#### EXERCISE INSTRUCTIONS
From the data below, copy each line that includes the word "range".

#### TASK MATERIAL
::::::::::
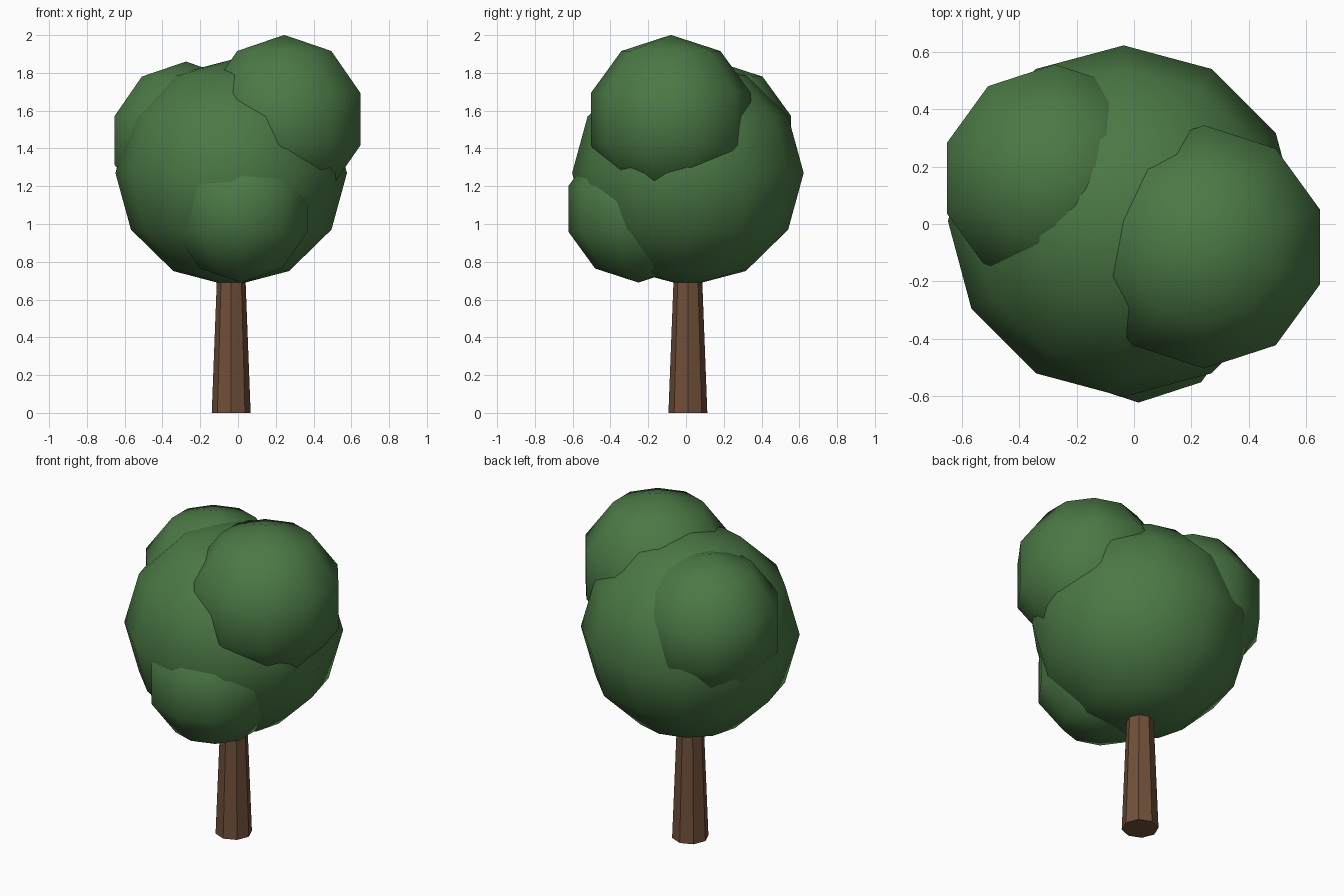
import bpy

if "Cube" in bpy.data.objects:
    bpy.data.objects.remove(bpy.data.objects["Cube"])


def material(name, rgb):
    m = bpy.data.materials.new(name)
    m.diffuse_color = (*rgb, 1)
    m.use_nodes = True
    m.node_tree.nodes["Principled BSDF"].inputs["Base Color"].default_value = m.diffuse_color
    return m


leaf_green = material("leaf_green", (0.07, 0.19, 0.06))
bark_brown = material("bark_brown", (0.16, 0.078, 0.04))


def leaf_ball(name, centre, radius, segments, rings, squash=1.0):
    bpy.ops.mesh.primitive_uv_sphere_add(
        segments=segments, ring_count=rings, radius=radius, location=centre)
    ob = bpy.context.object
    ob.name = name
    ob.scale.z = squash
    ob.data.materials.append(leaf_green)
    bpy.ops.object.shade_smooth()


# Trunk: tapered eight-sided column, its top hidden in the crown
bpy.ops.mesh.primitive_cone_add(
    vertices=8, radius1=0.103, radius2=0.073, depth=0.78,
    location=(-0.036, 0.01, 0.39))
trunk = bpy.context.object
trunk.name = "trunk"
trunk.data.materials.append(bark_brown)
bpy.ops.object.shade_flat()

# Crown: one large ball with three smaller clumps
leaf_ball("main_crown", (-0.036, 0.01, 1.27), 0.613, 12, 6, 0.978)
leaf_ball("upper_right_clump", (0.245, -0.08, 1.555), 0.446, 10, 5)
leaf_ball("back_left_clump", (-0.276, 0.16, 1.443), 0.417, 10, 5)
leaf_ball("lower_front_clump", (0.016, -0.252, 1.08), 0.39, 10, 5)
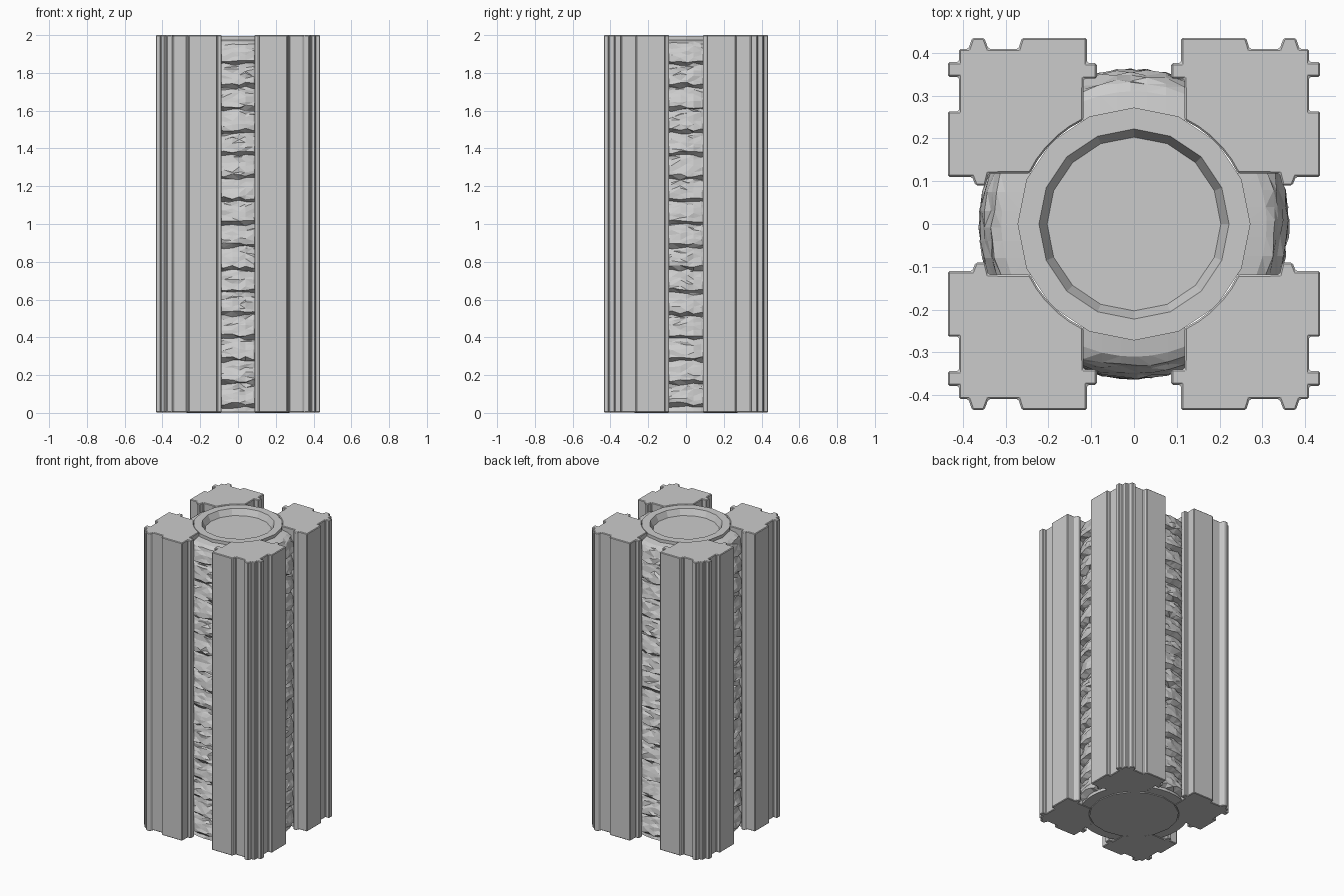
import bpy, bmesh, math, random
from mathutils import Matrix

if "Cube" in bpy.data.objects:
    bpy.data.objects.remove(bpy.data.objects["Cube"])

random.seed(4)


def finish(bm, name):
    bmesh.ops.recalc_face_normals(bm, faces=bm.faces[:])
    me = bpy.data.meshes.new(name)
    bm.to_mesh(me)
    bm.free()
    ob = bpy.data.objects.new(name, me)
    bpy.context.scene.collection.objects.link(ob)
    return ob


# Corner posts: one grooved profile, extruded and mirrored into all quadrants
profile = [
    (0.118, 0.34), (0.087, 0.34), (0.087, 0.376), (0.11, 0.376), (0.11, 0.435),
    (0.262, 0.435), (0.27, 0.409), (0.34, 0.409), (0.35, 0.435), (0.378, 0.435),
    (0.387, 0.409), (0.409, 0.409), (0.409, 0.378), (0.435, 0.378), (0.435, 0.344),
    (0.409, 0.344), (0.409, 0.263), (0.435, 0.263), (0.435, 0.11), (0.378, 0.11),
    (0.37, 0.09), (0.347, 0.09), (0.34, 0.118)]
for i in range(6):
    a = math.radians(26 + 38 * i / 5)
    profile.append((0.27 * math.cos(a), 0.27 * math.sin(a)))

bm = bmesh.new()
base = bm.faces.new([bm.verts.new((x, y, 0.003)) for x, y in profile])
top = bmesh.ops.extrude_face_region(bm, geom=[base])["geom"]
bmesh.ops.translate(bm, vec=(0, 0, 1.997),
                    verts=[v for v in top if isinstance(v, bmesh.types.BMVert)])
posts = finish(bm, "corner_posts")
bev = posts.modifiers.new("soft_edges", "BEVEL")
bev.width, bev.segments = 0.004, 1
bev.limit_method, bev.angle_limit = "ANGLE", math.radians(40)
mir = posts.modifiers.new("quadrants", "MIRROR")
mir.use_axis = (True, True, False)

# Central cylinder with a raised rim and shallow recess
SIDES = 16
bm = bmesh.new()
rings = []
for r, z in [(0.272, 0.0), (0.272, 1.995), (0.222, 1.995), (0.203, 1.955)]:
    rings.append([bm.verts.new((r * math.cos(2 * math.pi * i / SIDES),
                                r * math.sin(2 * math.pi * i / SIDES), z))
                  for i in range(SIDES)])
for lo, hi in zip(rings, rings[1:]):
    for i in range(SIDES):
        j = (i + 1) % SIDES
        bm.faces.new((lo[i], lo[j], hi[j], hi[i]))
bm.faces.new(rings[0])
bm.faces.new(rings[-1])
finish(bm, "central_cylinder")

# Rough ridged strips filling the four gaps
ridge = [(0.0, 0.328), (0.018, 0.358), (0.042, 0.353), (0.066, 0.346), (0.09, 0.338), (0.108, 0.332)]
rows = [(0.005, 0.265), (0.006, 0.335)]
for k in range(16):
    rows += [(0.03 + 0.121 * k + dz, r) for dz, r in ridge]
rows += [(1.967, 0.31), (1.975, 0.265)]
columns = [-0.119, -0.075, -0.03, 0.008, 0.04, 0.08, 0.119]

for n, side in enumerate(("front", "right", "back", "left")):
    bm = bmesh.new()
    grid = []
    for k, (z, r) in enumerate(rows):
        line = []
        inner = 1 < k < len(rows) - 2
        for c, x in enumerate(columns):
            dz = random.uniform(-0.009, 0.009) if inner and 0 < c < 6 else 0
            dr = random.uniform(-0.006, 0.006) if inner else 0
            y = -math.sqrt((r + dr) ** 2 - x * x)
            line.append(bm.verts.new((x, y, z + dz)))
        grid.append(line)
    for lo, hi in zip(grid, grid[1:]):
        for c in range(6):
            bm.faces.new((lo[c], lo[c + 1], hi[c + 1], hi[c]))
    bmesh.ops.triangulate(bm, faces=bm.faces[:])
    bmesh.ops.transform(bm, matrix=Matrix.Rotation(n * math.pi / 2, 4, "Z"), verts=bm.verts[:])
    finish(bm, "ridged_strip_" + side)
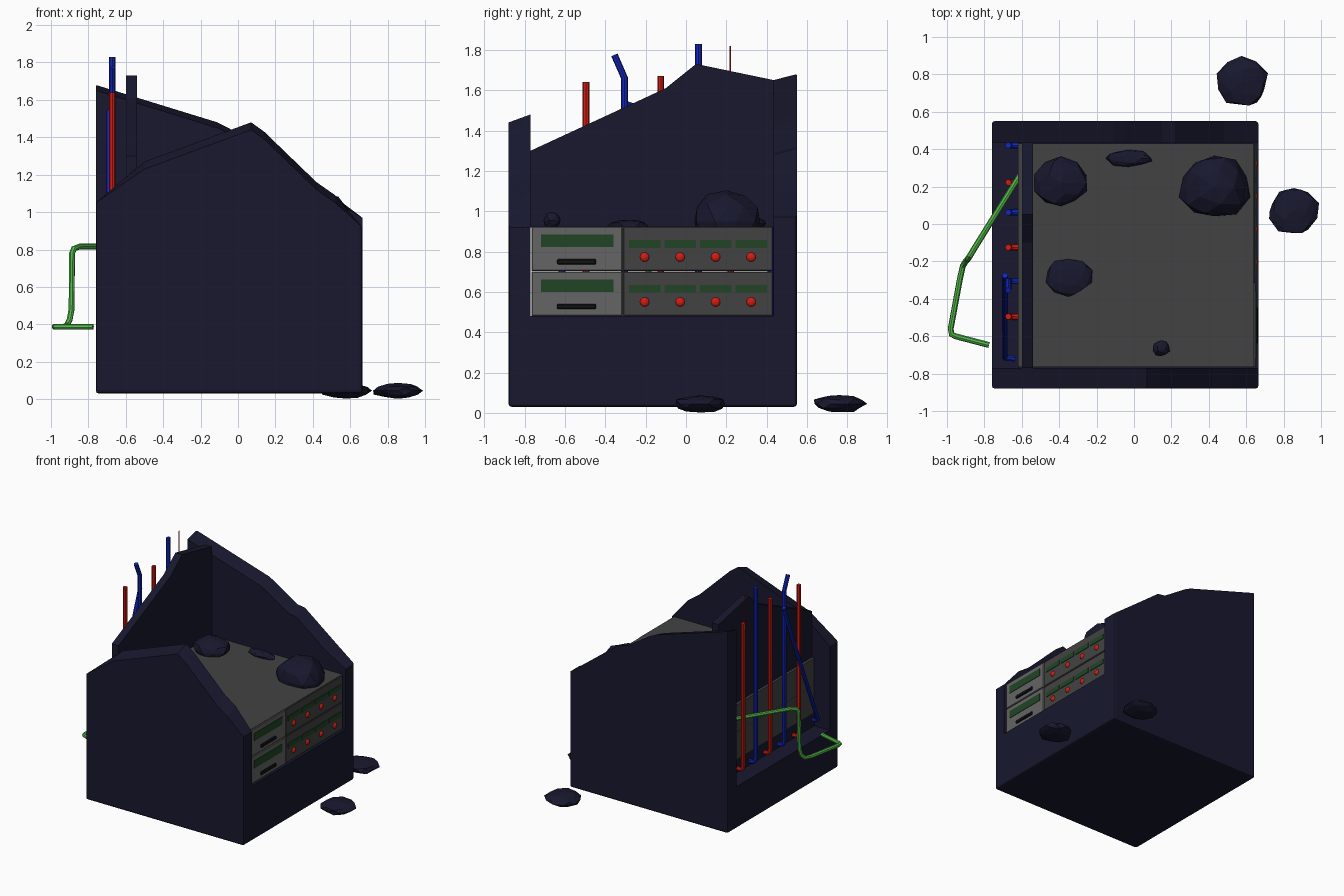
import bpy, bmesh, random
from mathutils import Vector

if "Cube" in bpy.data.objects:
    bpy.data.objects.remove(bpy.data.objects["Cube"])


def material(name, r, g, b):
    m = bpy.data.materials.new(name)
    m.diffuse_color = (r, g, b, 1)
    m.use_nodes = True
    m.node_tree.nodes["Principled BSDF"].inputs["Base Color"].default_value = m.diffuse_color
    return m


NAVY = material("navy", .009, .009, .028)
GREY = material("dark_grey", .055, .055, .055)
PANEL = material("panel_grey", .13, .13, .13)
BLACK = material("black", .006, .006, .006)
VENT = material("vent_green", .015, .06, .018)
RED = material("red", .65, .012, .006)
BLUE = material("blue", .006, .02, .5)
GREEN = material("pipe_green", .09, .5, .07)


def finish(name, bm, mat):
    bmesh.ops.recalc_face_normals(bm, faces=bm.faces)
    me = bpy.data.meshes.new(name)
    bm.to_mesh(me)
    bm.free()
    me.materials.append(mat)
    ob = bpy.data.objects.new(name, me)
    bpy.context.collection.objects.link(ob)
    return ob


def prism(name, pts, axis, lo, hi, mat, adjust=None, soft=None):
    """Extrude a closed profile along x or y; adjust moves verts, soft picks bevelled edges."""
    bm = bmesh.new()
    place = (lambda p, t: (t, p[0], p[1])) if axis == 'x' else (lambda p, t: (p[0], t, p[1]))
    a, b = [[bm.verts.new(place(p, t)) for p in pts] for t in (lo, hi)]
    bm.faces.new(a)
    bm.faces.new(b[::-1])
    for i in range(len(pts)):
        j = (i + 1) % len(pts)
        bm.faces.new((a[i], a[j], b[j], b[i]))
    if adjust:
        for v in bm.verts:
            adjust(v.co)
    if soft:
        edges = [e for e in bm.edges if soft(e.verts[0].co, e.verts[1].co)]
        bmesh.ops.bevel(bm, geom=edges, offset=.015, segments=2, profile=.5, affect='EDGES')
    return finish(name, bm, mat)


def box(name, lo, hi, mat, bevel=0):
    bm = bmesh.new()
    bmesh.ops.create_cube(bm, size=1)
    lo, hi = Vector(lo), Vector(hi)
    for v in bm.verts:
        v.co = (lo + hi) / 2 + v.co * (hi - lo)
    if bevel:
        bmesh.ops.bevel(bm, geom=bm.edges[:], offset=bevel, segments=1, affect='EDGES')
    return finish(name, bm, mat)


def tube(name, pts, radius, mat):
    cu = bpy.data.curves.new(name, 'CURVE')
    cu.dimensions = '3D'
    cu.bevel_depth = radius
    cu.bevel_resolution = 2
    cu.use_fill_caps = True
    sp = cu.splines.new('POLY')
    sp.points.add(len(pts) - 1)
    for p, c in zip(sp.points, pts):
        p.co = (*c, 1)
    cu.materials.append(mat)
    ob = bpy.data.objects.new(name, cu)
    bpy.context.collection.objects.link(ob)
    bpy.ops.object.select_all(action='DESELECT')
    ob.select_set(True)
    bpy.context.view_layer.objects.active = ob
    bpy.ops.object.convert(target='MESH')
    bpy.ops.object.shade_smooth_by_angle()


def rock(name, centre, size, seed):
    random.seed(seed)
    bm = bmesh.new()
    bmesh.ops.create_icosphere(bm, subdivisions=2, radius=1)
    for v in bm.verts:
        v.co *= random.uniform(.86, 1.06)
        v.co = Vector([c + k * s for c, k, s in zip(centre, v.co, size)])
        v.co.z = max(v.co.z, 0)
    finish(name, bm, NAVY)


# Base block with a lower lip on the cable side
L, R, F, B, Z = -.76, .665, -.88, .55, .03
prism("base_block", [(L, Z), (R, Z), (R, .48), (-.62, .48), (-.62, .37), (L, .37)], 'y', -.77, .435,
      NAVY, soft=lambda a, b: abs(a.z - Z) + abs(b.z - Z) < .001 and abs(a.x - b.x) < .001)


# Broken end walls
def outer_soft(outer):
    def test(a, b):
        on = abs(a.y - outer) < .001 and abs(b.y - outer) < .001
        low = abs(a.z - Z) < .001 and abs(b.z - Z) < .001
        return (on and (low or abs(a.x - b.x) < .001)) or (low and abs(a.x - b.x) < .001)
    return test


def slope(y, drop):
    def move(co):
        if abs(co.y - y) < .001 and co.z > 1.05:
            co.z -= drop
    return move


prism("front_wall", [(L, Z), (R, Z), (R, .92), (.52, 1.09), (.42, 1.16), (.14, 1.43), (.07, 1.48),
                     (-.5, 1.27), (L, 1.05)], 'y', F, -.77, NAVY, slope(F, .04), outer_soft(F))
prism("back_wall", [(L, Z), (R, Z), (R, .97), (.48, 1.11), (.22, 1.31), (.15, 1.32), (-.05, 1.45),
                    (-.11, 1.48), (L, 1.68)], 'y', .435, B, NAVY, slope(.435, .03), outer_soft(B))
prism("side_wall", [(-.77, .92), (.435, .92), (.435, 1.65), (.05, 1.73), (-.1, 1.61), (-.77, 1.3)],
      'x', -.6, -.54, NAVY)

# Two rack units with front panels, vents, handles and knobs
for i in range(2):
    z = .48 + .2225 * i
    n = f"_{i + 1}"
    box("rack_unit" + n, (-.62, -.765, z), (.64, .43, z + .2215), GREY)
    box("drawer_panel" + n, (.638, -.765, z + .002), (.65, -.315, z + .22), PANEL, .004)
    box("control_panel" + n, (.638, -.312, z + .002), (.647, .43, z + .22), GREY, .004)
    box("drawer_vent" + n, (.645, -.72, z + .12), (.654, -.36, z + .182), VENT)
    box("drawer_handle" + n, (.645, -.64, z + .034), (.662, -.445, z + .06), BLACK, .005)
    for k in range(4):
        y = -.205 + .176 * k
        m = n + f"_{k + 1}"
        box("control_vent" + m, (.643, y - .078, z + .116), (.652, y + .078, z + .155), VENT)
        bm = bmesh.new()
        bmesh.ops.create_uvsphere(bm, u_segments=16, v_segments=8, radius=.023)
        for v in bm.verts:
            v.co = Vector((.647 + v.co.x * .6, y + v.co.y, z + .07 + v.co.z))
        knob = finish("knob" + m, bm, RED)
        for p in knob.data.polygons:
            p.use_smooth = True

# Severed cables in the open side
X = -.672
for i, (y, top, mat) in enumerate([(.42, 1.5, BLUE), (.222, 1.6, RED), (.062, 1.83, BLUE),
                                   (-.125, 1.67, RED), (-.305, 1.66, BLUE), (-.495, 1.64, RED)]):
    path = [(-.62, y, .4), (-.65, y, .402), (-.667, y, .415), (X, y, .44), (X, y, top)]
    if i == 4:
        path.append((X, -.355, 1.775))
    tube(f"cable_{i + 1}", path, .017, mat)
tube("loose_wire", [(-.685, .22, 1.55), (-.685, .22, 1.82)], .004, RED)
tube("fallen_cable", [(-.69, -.275, 1.54), (-.69, -.38, 1.26), (-.69, -.715, .46), (-.64, -.72, .44)],
     .016, BLUE)

# Bent green pipe
tube("bent_pipe", [(-.61, .26, .815), (-.85, -.125, .815), (-.877, -.17, .805), (-.887, -.185, .78),
                   (-.89, -.19, .48), (-.9, -.2, .425), (-.915, -.225, .395), (-.93, -.29, .387),
                   (-.98, -.56, .387), (-.975, -.59, .387), (-.955, -.6, .387), (-.775, -.647, .387)],
     .016, GREEN)

# Rubble on the racks and on the ground
for i, (c, s) in enumerate([((-.39, .22, .95), (.145, .135, .08)), ((-.35, -.28, .925), (.13, .105, .035)),
                            ((-.03, .35, .94), (.13, .045, .03)), ((.43, .2, .95), (.195, .18, .15)),
                            ((.145, -.665, .955), (.048, .046, .045)), ((.575, .76, .045), (.14, .14, .045)),
                            ((.855, .07, .045), (.14, .135, .045))]):
    rock(f"rubble_{i + 1}", c, s, i + 3)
::::::::::
#### PROBLEM SOLUTION
for i in range(6):
                  for i in range(SIDES)])
    for i in range(SIDES):
for k in range(16):
        for c in range(6):
    for i in range(len(pts)):
for i in range(2):
    for k in range(4):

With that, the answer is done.